_Prompt_. Beginning with the first line of the entries below, quote each line until you reach and include the line with "mesh.materials.append(grey)".

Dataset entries
=== Section Start ===

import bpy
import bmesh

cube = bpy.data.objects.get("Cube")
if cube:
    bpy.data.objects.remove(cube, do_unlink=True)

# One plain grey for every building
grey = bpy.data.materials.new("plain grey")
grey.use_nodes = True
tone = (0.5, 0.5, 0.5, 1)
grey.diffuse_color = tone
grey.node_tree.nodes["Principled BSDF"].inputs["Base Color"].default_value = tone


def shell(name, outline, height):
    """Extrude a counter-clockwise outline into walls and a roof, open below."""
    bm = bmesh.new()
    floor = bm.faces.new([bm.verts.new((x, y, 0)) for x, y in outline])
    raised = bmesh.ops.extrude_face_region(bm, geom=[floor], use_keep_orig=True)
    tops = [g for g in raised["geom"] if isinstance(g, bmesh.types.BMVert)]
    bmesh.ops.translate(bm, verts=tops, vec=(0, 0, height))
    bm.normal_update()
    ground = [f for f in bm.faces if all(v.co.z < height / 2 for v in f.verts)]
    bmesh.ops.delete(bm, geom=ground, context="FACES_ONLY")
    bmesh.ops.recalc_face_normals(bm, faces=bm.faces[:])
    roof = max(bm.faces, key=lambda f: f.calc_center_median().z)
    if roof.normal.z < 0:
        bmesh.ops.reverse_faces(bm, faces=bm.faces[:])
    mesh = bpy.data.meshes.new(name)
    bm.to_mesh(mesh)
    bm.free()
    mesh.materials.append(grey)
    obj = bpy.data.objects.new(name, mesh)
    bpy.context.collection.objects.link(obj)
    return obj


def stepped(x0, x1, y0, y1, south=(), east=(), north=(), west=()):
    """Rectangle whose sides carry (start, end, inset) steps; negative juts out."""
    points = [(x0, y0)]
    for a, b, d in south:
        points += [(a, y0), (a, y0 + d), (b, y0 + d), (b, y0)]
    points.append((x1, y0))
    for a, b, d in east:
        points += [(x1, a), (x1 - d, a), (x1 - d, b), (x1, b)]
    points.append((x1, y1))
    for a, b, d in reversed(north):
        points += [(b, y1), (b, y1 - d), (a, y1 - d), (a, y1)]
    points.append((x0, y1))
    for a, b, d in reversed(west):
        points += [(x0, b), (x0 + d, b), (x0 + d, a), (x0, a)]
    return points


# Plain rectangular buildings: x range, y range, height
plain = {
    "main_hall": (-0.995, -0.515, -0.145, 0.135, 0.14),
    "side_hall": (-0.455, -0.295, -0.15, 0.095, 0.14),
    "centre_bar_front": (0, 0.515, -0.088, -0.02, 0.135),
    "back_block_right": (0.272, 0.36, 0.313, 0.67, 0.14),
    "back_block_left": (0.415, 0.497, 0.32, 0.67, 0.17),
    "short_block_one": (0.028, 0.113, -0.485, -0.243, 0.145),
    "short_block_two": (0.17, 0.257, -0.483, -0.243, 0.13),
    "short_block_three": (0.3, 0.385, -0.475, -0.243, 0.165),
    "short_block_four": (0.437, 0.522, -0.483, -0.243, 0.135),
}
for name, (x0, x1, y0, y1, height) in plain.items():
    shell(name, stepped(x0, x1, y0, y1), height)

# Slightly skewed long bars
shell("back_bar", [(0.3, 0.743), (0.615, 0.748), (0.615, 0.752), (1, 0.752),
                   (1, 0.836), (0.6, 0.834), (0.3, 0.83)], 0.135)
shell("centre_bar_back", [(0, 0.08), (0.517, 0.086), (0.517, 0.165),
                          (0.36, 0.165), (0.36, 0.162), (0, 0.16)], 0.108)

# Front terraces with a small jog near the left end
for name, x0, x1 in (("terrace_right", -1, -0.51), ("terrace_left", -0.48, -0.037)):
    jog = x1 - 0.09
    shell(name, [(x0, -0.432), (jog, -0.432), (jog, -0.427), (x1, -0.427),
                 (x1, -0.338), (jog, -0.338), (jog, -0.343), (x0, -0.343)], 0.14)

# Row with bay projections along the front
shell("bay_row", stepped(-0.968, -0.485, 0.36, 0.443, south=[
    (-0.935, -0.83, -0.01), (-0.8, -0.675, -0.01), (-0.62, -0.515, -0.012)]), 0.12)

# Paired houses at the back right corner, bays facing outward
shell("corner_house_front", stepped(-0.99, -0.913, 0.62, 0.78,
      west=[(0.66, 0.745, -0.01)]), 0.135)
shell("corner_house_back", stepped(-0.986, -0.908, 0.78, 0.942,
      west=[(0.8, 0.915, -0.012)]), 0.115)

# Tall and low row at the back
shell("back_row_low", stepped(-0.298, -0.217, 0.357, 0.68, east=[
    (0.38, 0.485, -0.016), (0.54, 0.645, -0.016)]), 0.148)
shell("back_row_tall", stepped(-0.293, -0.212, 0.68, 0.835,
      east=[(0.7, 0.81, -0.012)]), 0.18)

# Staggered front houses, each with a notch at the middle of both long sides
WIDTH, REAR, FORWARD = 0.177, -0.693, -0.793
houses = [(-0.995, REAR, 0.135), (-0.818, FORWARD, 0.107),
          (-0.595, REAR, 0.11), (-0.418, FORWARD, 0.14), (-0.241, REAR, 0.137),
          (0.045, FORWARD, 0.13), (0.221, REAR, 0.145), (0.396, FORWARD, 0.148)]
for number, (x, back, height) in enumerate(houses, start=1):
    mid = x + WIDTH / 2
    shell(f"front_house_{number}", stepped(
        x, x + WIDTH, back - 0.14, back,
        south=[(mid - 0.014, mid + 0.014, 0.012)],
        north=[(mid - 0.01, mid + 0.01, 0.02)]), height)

=== Section End ===

_Answer box_.
import bpy
import bmesh

cube = bpy.data.objects.get("Cube")
if cube:
    bpy.data.objects.remove(cube, do_unlink=True)

# One plain grey for every building
grey = bpy.data.materials.new("plain grey")
grey.use_nodes = True
tone = (0.5, 0.5, 0.5, 1)
grey.diffuse_color = tone
grey.node_tree.nodes["Principled BSDF"].inputs["Base Color"].default_value = tone


def shell(name, outline, height):
    """Extrude a counter-clockwise outline into walls and a roof, open below."""
    bm = bmesh.new()
    floor = bm.faces.new([bm.verts.new((x, y, 0)) for x, y in outline])
    raised = bmesh.ops.extrude_face_region(bm, geom=[floor], use_keep_orig=True)
    tops = [g for g in raised["geom"] if isinstance(g, bmesh.types.BMVert)]
    bmesh.ops.translate(bm, verts=tops, vec=(0, 0, height))
    bm.normal_update()
    ground = [f for f in bm.faces if all(v.co.z < height / 2 for v in f.verts)]
    bmesh.ops.delete(bm, geom=ground, context="FACES_ONLY")
    bmesh.ops.recalc_face_normals(bm, faces=bm.faces[:])
    roof = max(bm.faces, key=lambda f: f.calc_center_median().z)
    if roof.normal.z < 0:
        bmesh.ops.reverse_faces(bm, faces=bm.faces[:])
    mesh = bpy.data.meshes.new(name)
    bm.to_mesh(mesh)
    bm.free()
    mesh.materials.append(grey)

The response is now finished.